Source texts of formatted documents:
□ □ □ □

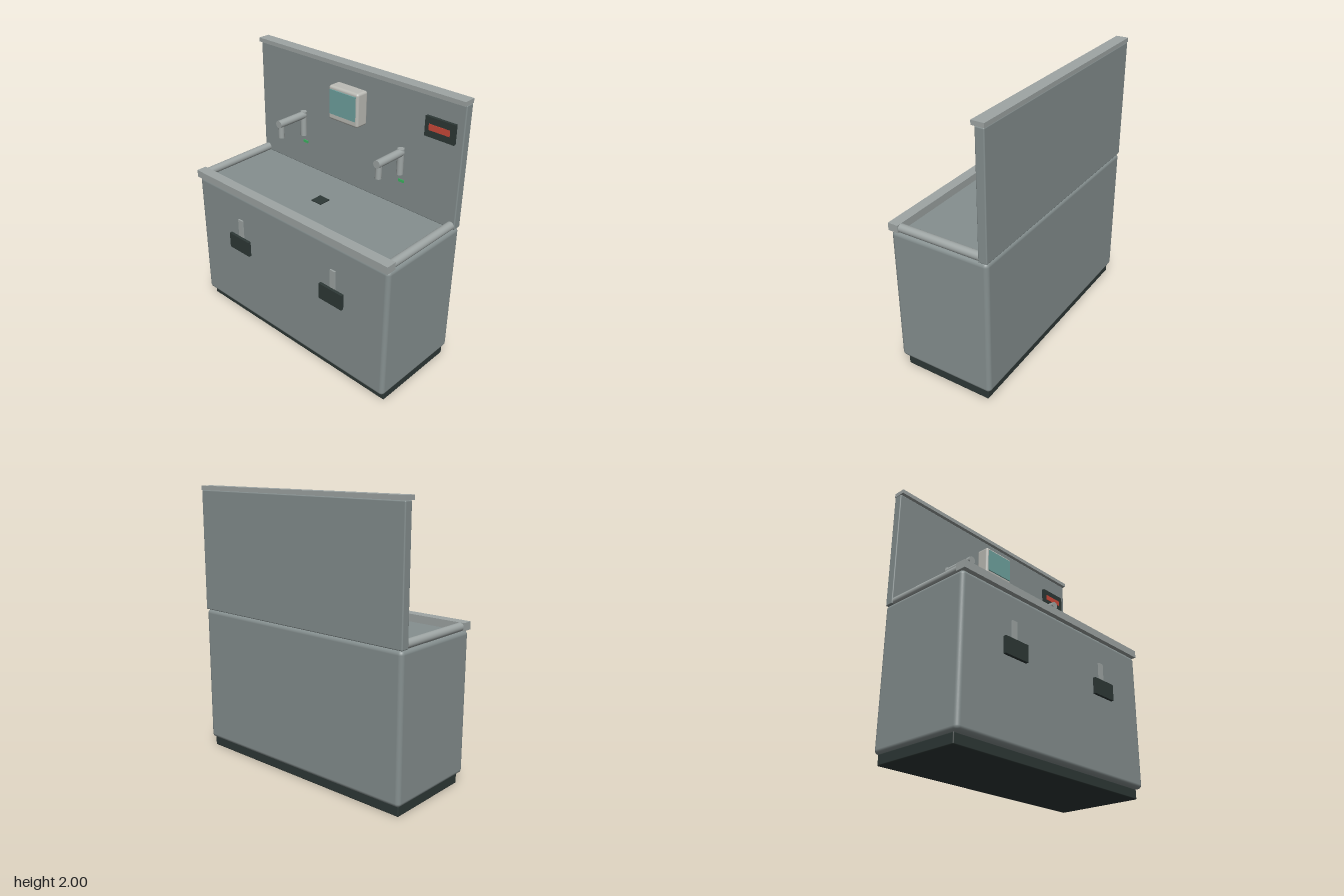
import * as THREE from 'three';
import { RoundedBoxGeometry } from 'three/addons/geometries/RoundedBoxGeometry.js';

const mat = (color) => new THREE.MeshStandardMaterial({ color });

export function createModel() {
  const model = new THREE.Group();
  const steel = mat(0x858f8f), trim = mat(0x9ea5a4), casing = mat(0xbcbcb6);
  const dark = mat(0x2e3836), glass = mat(0x6fa3a0), red = mat(0xcc4a3a), green = mat(0x3fb562);

  const add = (parent, name, geometry, material, x, y, z) => {
    const mesh = new THREE.Mesh(geometry, material);
    mesh.name = name;
    mesh.position.set(x, y, z);
    parent.add(mesh);
    return mesh;
  };
  // Box given by its min and max on each axis; r rounds its edges
  const box = (parent, name, material, [x0, x1], [y0, y1], [z0, z1], r = 0) => {
    const size = [x1 - x0, y1 - y0, z1 - z0];
    const geometry = r ? new RoundedBoxGeometry(...size, 4, r) : new THREE.BoxGeometry(...size);
    return add(parent, name, geometry, material, (x0 + x1) / 2, (y0 + y1) / 2, (z0 + z1) / 2);
  };
  const rod = (parent, name, material, r, length, x, y, z) =>
    add(parent, name, new THREE.CylinderGeometry(r, r, length, 24), material, x, y, z);

  // Cabinet on a recessed plinth
  box(model, 'plinth', dark, [-0.89, 0.89], [0, 0.075], [-0.36, 0.31], 0.008);
  box(model, 'cabinet', steel, [-0.91, 0.91], [0.07, 1.09], [-0.385, 0.355], 0.03);
  box(model, 'drain', dark, [-0.045, 0.045], [1.08, 1.097], [-0.045, 0.045]);

  // Back panel with its cap
  box(model, 'backPanel', steel, [-0.91, 0.91], [1.09, 1.97], [-0.385, -0.32], 0.008);
  box(model, 'panelCap', trim, [-0.91, 0.91], [1.97, 2], [-0.387, -0.297]);

  // Rim: square rail in front, round rails at the sides
  box(model, 'frontRail', trim, [-0.91, 0.91], [1.09, 1.145], [0.295, 0.372]);
  for (const s of [-1, 1])
    rod(model, 'sideRail', trim, 0.03, 0.63, s * 0.877, 1.115, -0.01).rotation.x = Math.PI / 2;

  // Screen unit and red display on the back panel
  const screenUnit = new THREE.Group();
  screenUnit.name = 'screenUnit';
  box(screenUnit, 'screenCase', casing, [-0.135, 0.132], [1.608, 1.855], [-0.325, -0.22], 0.018);
  box(screenUnit, 'screen', glass, [-0.117, 0.114], [1.655, 1.832], [-0.23, -0.212]);
  const display = new THREE.Group();
  display.name = 'display';
  box(display, 'displayCase', dark, [0.628, 0.855], [1.695, 1.832], [-0.325, -0.298]);
  box(display, 'displayReadout', red, [0.66, 0.82], [1.743, 1.786], [-0.3, -0.295]);
  model.add(screenUnit, display);

  // Two stations, each with a tap, a sensor light and a knee pad
  for (const s of [-1, 1]) {
    const station = new THREE.Group();
    station.name = s > 0 ? 'leftStation' : 'rightStation';
    station.position.x = s * 0.455;
    rod(station, 'tapPost', trim, 0.024, 0.19, 0, 1.45, -0.297);
    rod(station, 'tapArm', trim, 0.028, 0.255, 0, 1.517, -0.172).rotation.x = Math.PI / 2;
    rod(station, 'tapSpout', trim, 0.023, 0.09, 0, 1.455, -0.069);
    box(station, 'sensorLight', green, [-0.023, 0.023], [1.285, 1.305], [-0.322, -0.314]);
    box(station, 'padStem', trim, [-0.022, 0.022], [0.715, 0.895], [0.35, 0.367]);
    box(station, 'kneePad', dark, [-0.103, 0.103], [0.635, 0.755], [0.366, 0.388]);
    model.add(station);
  }
  return model;
}
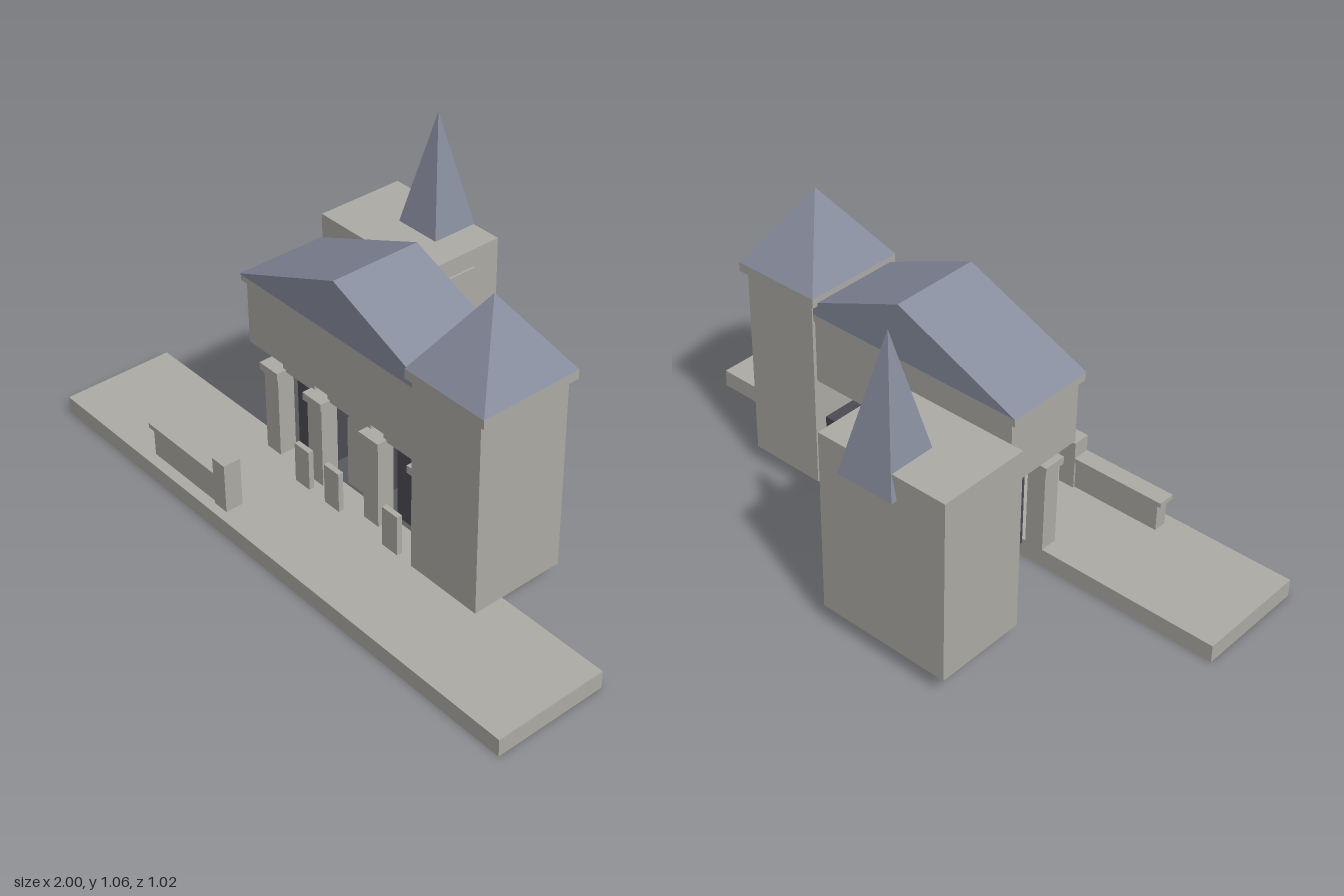
import * as THREE from 'three';

const mat = (name, color) => {
  const m = new THREE.MeshStandardMaterial({ color });
  m.name = name;
  return m;
};

export function createModel() {
  const model = new THREE.Group();
  model.name = 'gatehouse';
  const stone = mat('stone', 0xaeaca6);
  const slate = mat('slate', 0x888d9e);
  const dark = mat('dark doorway', 0x4d4b54);

  const add = (name, geometry, material) => {
    const mesh = new THREE.Mesh(geometry, material);
    mesh.name = name;
    model.add(mesh);
    return mesh;
  };
  // Box given by its limits on each axis
  const box = (name, x0, x1, y0, y1, z0, z1, material = stone) => {
    const mesh = add(name, new THREE.BoxGeometry(x1 - x0, y1 - y0, z1 - z0), material);
    mesh.position.set((x0 + x1) / 2, (y0 + y1) / 2, (z0 + z1) / 2);
  };
  // Four-sided roof over a rectangle
  const pyramid = (name, x, z, w, d, y0, y1) => {
    const g = new THREE.ConeGeometry(Math.SQRT1_2, 1, 4).toNonIndexed();
    g.rotateY(Math.PI / 4);
    g.scale(w, y1 - y0, d);
    g.computeVertexNormals();
    add(name, g, slate).position.set(x, (y0 + y1) / 2, z);
  };
  // Outline in x and y, extruded along z
  const prism = (name, points, z0, z1, material) => {
    const shape = new THREE.Shape(points.map(([x, y]) => new THREE.Vector2(x, y)));
    const g = new THREE.ExtrudeGeometry(shape, { depth: z1 - z0, bevelEnabled: false });
    add(name, g, material).position.z = z0;
  };

  box('base', -1, 1, 0, 0.06, 0.125, 0.51);

  // Square tower
  box('tower', 0.34, 0.61, 0.063, 0.72, -0.095, 0.23);
  box('towerCornice', 0.32, 0.63, 0.717, 0.748, -0.11, 0.24);
  pyramid('towerRoof', 0.475, 0.065, 0.31, 0.35, 0.748, 0.99);

  // Raised hall with a wide gable
  box('hall', -0.42, 0.36, 0.44, 0.66, -0.083, 0.205);
  box('hallCornice', -0.435, 0.36, 0.655, 0.68, -0.09, 0.215);
  prism('hallRoof', [[-0.435, 0.68], [0.435, 0.68], [0, 0.863]], -0.09, 0.22, slate);

  // Pillars with caps
  for (const [x0, x1] of [[-0.38, -0.315], [-0.175, -0.11], [0.08, 0.145], [0.29, 0.345]]) {
    box('pillar', x0, x1, 0.06, 0.35, 0.125, 0.185);
    box('pillarCap', x0 - 0.01, x1 + 0.01, 0.348, 0.374, 0.115, 0.195);
  }

  // Blocks carrying the hall between the pillars
  for (const [x0, x1] of [[-0.32, -0.17], [-0.11, 0.085], [0.14, 0.295]])
    box('supportBlock', x0, x1, 0.366, 0.442, 0.02, 0.16);
  box('supportBlock', -0.16, -0.115, 0.374, 0.442, 0.06, 0.14);

  // Dark side passages and the middle doorway
  box('leftPassage', -0.315, -0.175, 0.06, 0.34, -0.1, 0.11, dark);
  box('rightPassage', 0.145, 0.29, 0.06, 0.34, -0.1, 0.11, dark);
  box('middlePassage', -0.07, 0.045, 0.06, 0.3, -0.07, 0.09, dark);
  prism('middleDoor', [[-0.075, 0.06], [0.05, 0.06], [0.05, 0.3], [0.035, 0.325], [-0.06, 0.325], [-0.075, 0.3]],
    0.09, 0.115, stone);

  // Low posts before the passages
  for (const x of [-0.155, -0.017, 0.245])
    box('lowPost', x - 0.033, x + 0.033, 0.06, 0.2, 0.21, 0.228);

  // Rear building with side bay and spire
  box('rearBuilding', -0.54, -0.08, 0.063, 0.68, -0.49, -0.18);
  box('sideBay', -0.16, -0.072, 0.275, 0.62, -0.39, -0.125);
  pyramid('spire', -0.27, -0.413, 0.2, 0.195, 0.6, 1.06);

  // Garden wall ending in a pier
  box('gardenWall', -0.572, -0.255, 0.06, 0.157, 0.427, 0.473);
  box('gardenWallCap', -0.588, -0.255, 0.157, 0.173, 0.42, 0.48);
  box('gardenPier', -0.26, -0.203, 0.06, 0.23, 0.42, 0.48);

  return model;
}
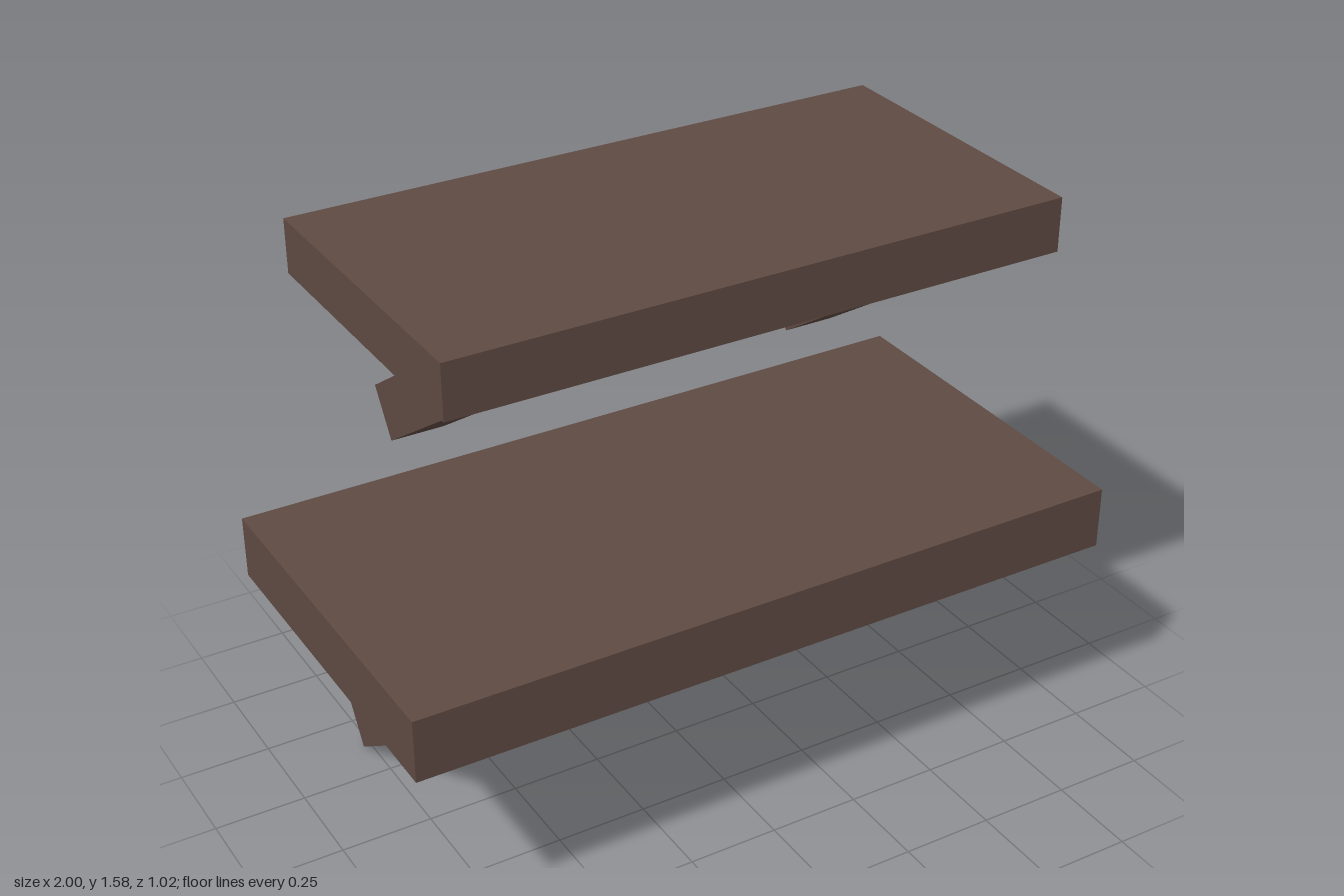
import * as THREE from 'three';

const brownWood = new THREE.MeshStandardMaterial({ color: 0x5f4a42 });
brownWood.name = 'brownWood';

// Slanted brace: a side profile of [z, y] points, extruded across x
function makeBrace(name, profile, width, x) {
  const shape = new THREE.Shape(profile.map(([z, y]) => new THREE.Vector2(z, y)));
  const geometry = new THREE.ExtrudeGeometry(shape, { depth: width, bevelEnabled: false });
  geometry.translate(0, 0, -width / 2);
  geometry.rotateY(-Math.PI / 2);
  const brace = new THREE.Mesh(geometry, brownWood);
  brace.name = name;
  brace.position.x = x;
  return brace;
}

// Shelf: one board carried by two braces that slope down to the back
function makeShelf({ name, size, y, profile, braceWidth, braceX }) {
  const shelf = new THREE.Group();
  shelf.name = name;
  const board = new THREE.Mesh(new THREE.BoxGeometry(...size), brownWood);
  board.name = name + 'Board';
  board.position.y = y;
  shelf.add(board);
  ['Right', 'Left'].forEach((side, i) =>
    shelf.add(makeBrace(name + 'Brace' + side, profile, braceWidth, braceX[i])));
  return shelf;
}

export function createModel() {
  const model = new THREE.Group();
  model.name = 'wallShelves';
  model.add(
    makeShelf({
      name: 'lowerShelf',
      size: [2, 0.173, 1.02],
      y: 0.648,
      profile: [[0.457, 0.562], [0.14, 0.562], [-0.47, 0.148], [-0.375, 0]],
      braceWidth: 0.173,
      braceX: [-0.685, 0.727],
    }),
    makeShelf({
      name: 'upperShelf',
      size: [1.686, 0.146, 0.86],
      y: 1.503,
      profile: [[0.385, 1.43], [0.12, 1.43], [-0.397, 1.083], [-0.316, 0.96]],
      braceWidth: 0.146,
      braceX: [-0.579, 0.612],
    }),
  );
  return model;
}
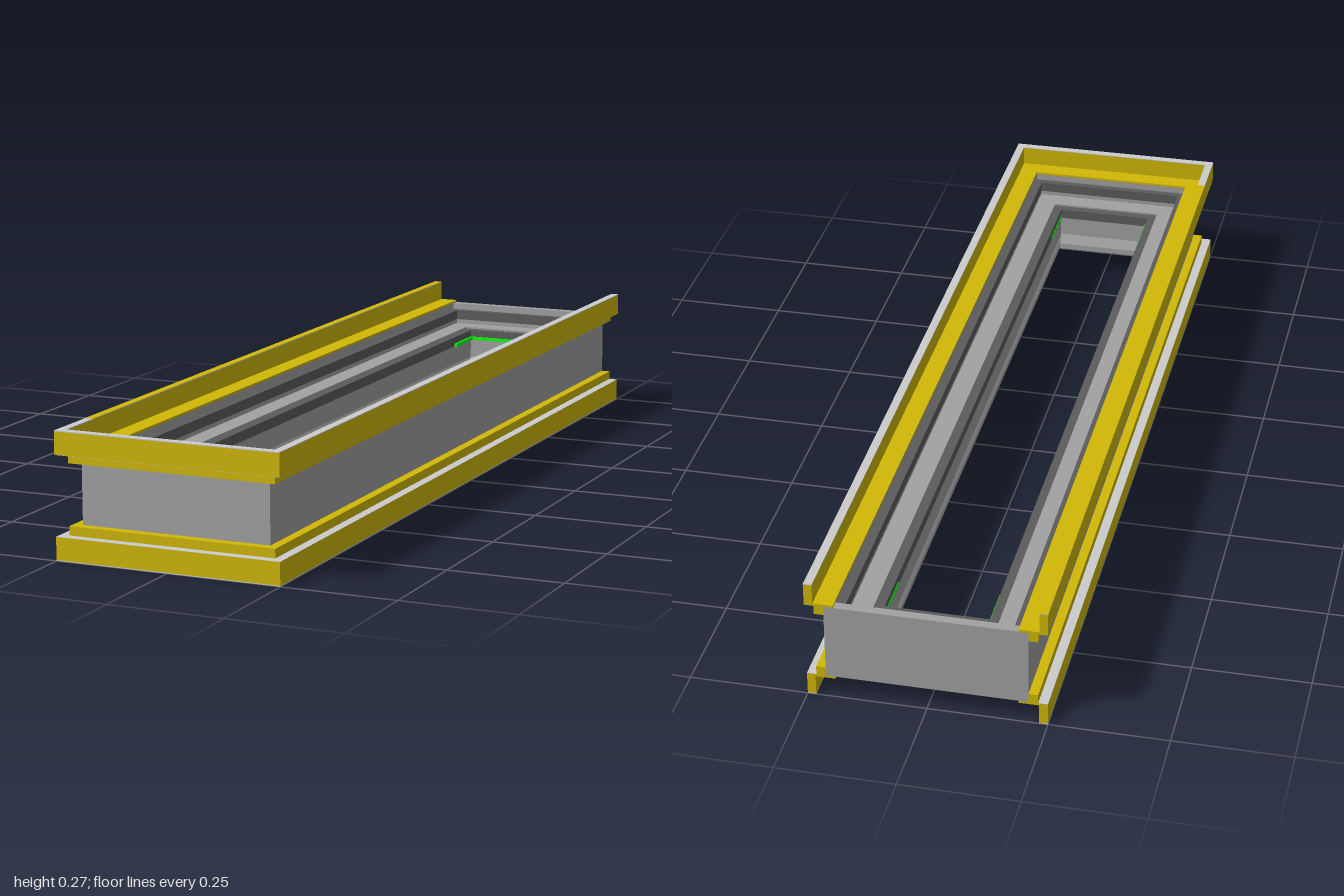
import * as THREE from 'three';

const light = new THREE.MeshStandardMaterial({ color: 0xcccccc });
const grey = new THREE.MeshStandardMaterial({ color: 0xa2a2a2 });
const dark = new THREE.MeshStandardMaterial({ color: 0x5c5c5c });
const gold = new THREE.MeshStandardMaterial({ color: 0xd1b806 });
const green = new THREE.MeshStandardMaterial({ color: 0x00ff00 });

const HALF_W = 0.21, FRONT = 0.96, BACK = -1, HEIGHT = 0.27;

// Sweeps a profile of [inset, y] points around the rectangular plan with mitred corners.
// closed: all four sides; otherwise a U that is cut off flat at the back.
function sweep(points, closed) {
  let prof = points.map(([d, y]) => new THREE.Vector2(d, y));
  if (THREE.ShapeUtils.area(prof) < 0) prof = prof.reverse();
  const at = (i, p) => {
    const side = i === 0 || i === 1 ? 1 : -1;
    const front = i === 1 || i === 2;
    const z = front ? FRONT - p.x : closed ? BACK + p.x : BACK;
    return [side * (HALF_W - p.x), p.y, z];
  };
  const pos = [];
  for (let i = 0; i < (closed ? 4 : 3); i++) {
    const k = (i + 1) % 4;
    prof.forEach((p, j) => {
      const q = prof[(j + 1) % prof.length];
      const a = at(i, p), b = at(i, q), c = at(k, q), d = at(k, p);
      pos.push(...a, ...d, ...c, ...a, ...c, ...b);
    });
  }
  if (!closed) {
    for (const [a, b, c] of THREE.ShapeUtils.triangulateShape(prof, [])) {
      pos.push(...at(0, prof[a]), ...at(0, prof[b]), ...at(0, prof[c]));
      pos.push(...at(3, prof[a]), ...at(3, prof[c]), ...at(3, prof[b]));
    }
  }
  const geo = new THREE.BufferGeometry();
  geo.setAttribute('position', new THREE.Float32BufferAttribute(pos, 3));
  geo.computeVertexNormals();
  return geo;
}

const rect = (d0, d1, y0, y1) => [[d0, y0], [d1, y0], [d1, y1], [d0, y1]];
const flip = (points) => points.map(([d, y]) => [d, HEIGHT - y]);

export function createModel() {
  const group = new THREE.Group();
  const add = (name, geo, mat) => {
    const mesh = new THREE.Mesh(geo, mat);
    mesh.name = name;
    group.add(mesh);
    return mesh;
  };
  const box = (name, mat, x0, x1, y0, y1, z0, z1) =>
    add(name, new THREE.BoxGeometry(x1 - x0, y1 - y0, z1 - z0), mat)
      .position.set((x0 + x1) / 2, (y0 + y1) / 2, (z0 + z1) / 2);

  // Main frame: plain outside, stepped rebates inside, bevelled lower edge
  add('frame', sweep([
    [0, 0.05], [0.09, 0.05], [0.096, 0.056], [0.096, 0.15], [0.08, 0.15],
    [0.08, 0.172], [0.035, 0.172], [0.035, 0.19], [0.02, 0.19], [0.02, 0.22], [0, 0.22],
  ], true), grey);
  // Dark seals lying on the rebates, and the pale trim in the opening
  add('upperSeal', sweep(rect(0.018, 0.036, 0.182, 0.205), true), dark);
  add('innerSeal', sweep(rect(0.078, 0.1, 0.145, 0.168), true), dark);
  add('openingWall', sweep(rect(0.094, 0.1, 0.1, 0.145), true), grey);
  add('openingTrim', sweep([[0.094, 0.07], [0.097, 0.07], [0.1, 0.1], [0.094, 0.1]], true), light);

  // Cover rails: U-shaped trims on three sides, mirrored top and bottom
  const rail = [
    [-0.04, 0.268], [-0.022, 0.268], [-0.022, 0.225], [0.02, 0.225], [0.02, 0.22],
    [0, 0.22], [0, 0.2], [-0.02, 0.2], [-0.02, 0.22], [-0.04, 0.22],
  ];
  const edge = rect(-0.04, -0.022, 0.268, 0.27);
  const lipUnderside = rect(-0.04, -0.02, 0.2195, 0.22);
  for (const [name, place] of [['upper', (p) => p], ['lower', flip]]) {
    add(name + 'Rail', sweep(place(rail), false), gold);
    add(name + 'RailEdge', sweep(place(edge), false), light);
    add(name + 'RailLip', sweep(place(lipUnderside), false), light);
  }
  // Gold edge along one long side of the upper rail
  box('upperRailSideEdge', gold, -0.25, -0.232, 0.268, 0.2704, -1, 0.87);

  // Gasket strips around the opening
  const inX = 0.11, inBack = -0.9, inFront = 0.86;
  box('backGasket', green, -inX, inX, 0.144, 0.152, inBack - 0.004, inBack + 0.003);
  for (const [z0, z1] of [[inBack, -0.79], [0.75, inFront]]) {
    box('rightGasket', green, -inX - 0.004, -inX + 0.006, 0.144, 0.152, z0, z1);
    box('leftGasket', green, inX - 0.001, inX + 0.004, 0.144, 0.152, z0, z1);
  }
  return group;
}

□ □ □ □

YOUR TASK — Could you restate, word for word, the lines above from the one with "const pyramid = (name, x, z, w, d, y0, y1)" to the one with "box('hallCornice', -0.435, 0.36, 0.655, 0.68, -0.09, 0.215);", both included?

WRITTEN ANSWER —
  const pyramid = (name, x, z, w, d, y0, y1) => {
    const g = new THREE.ConeGeometry(Math.SQRT1_2, 1, 4).toNonIndexed();
    g.rotateY(Math.PI / 4);
    g.scale(w, y1 - y0, d);
    g.computeVertexNormals();
    add(name, g, slate).position.set(x, (y0 + y1) / 2, z);
  };
  // Outline in x and y, extruded along z
  const prism = (name, points, z0, z1, material) => {
    const shape = new THREE.Shape(points.map(([x, y]) => new THREE.Vector2(x, y)));
    const g = new THREE.ExtrudeGeometry(shape, { depth: z1 - z0, bevelEnabled: false });
    add(name, g, material).position.z = z0;
  };

  box('base', -1, 1, 0, 0.06, 0.125, 0.51);

  // Square tower
  box('tower', 0.34, 0.61, 0.063, 0.72, -0.095, 0.23);
  box('towerCornice', 0.32, 0.63, 0.717, 0.748, -0.11, 0.24);
  pyramid('towerRoof', 0.475, 0.065, 0.31, 0.35, 0.748, 0.99);

  // Raised hall with a wide gable
  box('hall', -0.42, 0.36, 0.44, 0.66, -0.083, 0.205);
  box('hallCornice', -0.435, 0.36, 0.655, 0.68, -0.09, 0.215);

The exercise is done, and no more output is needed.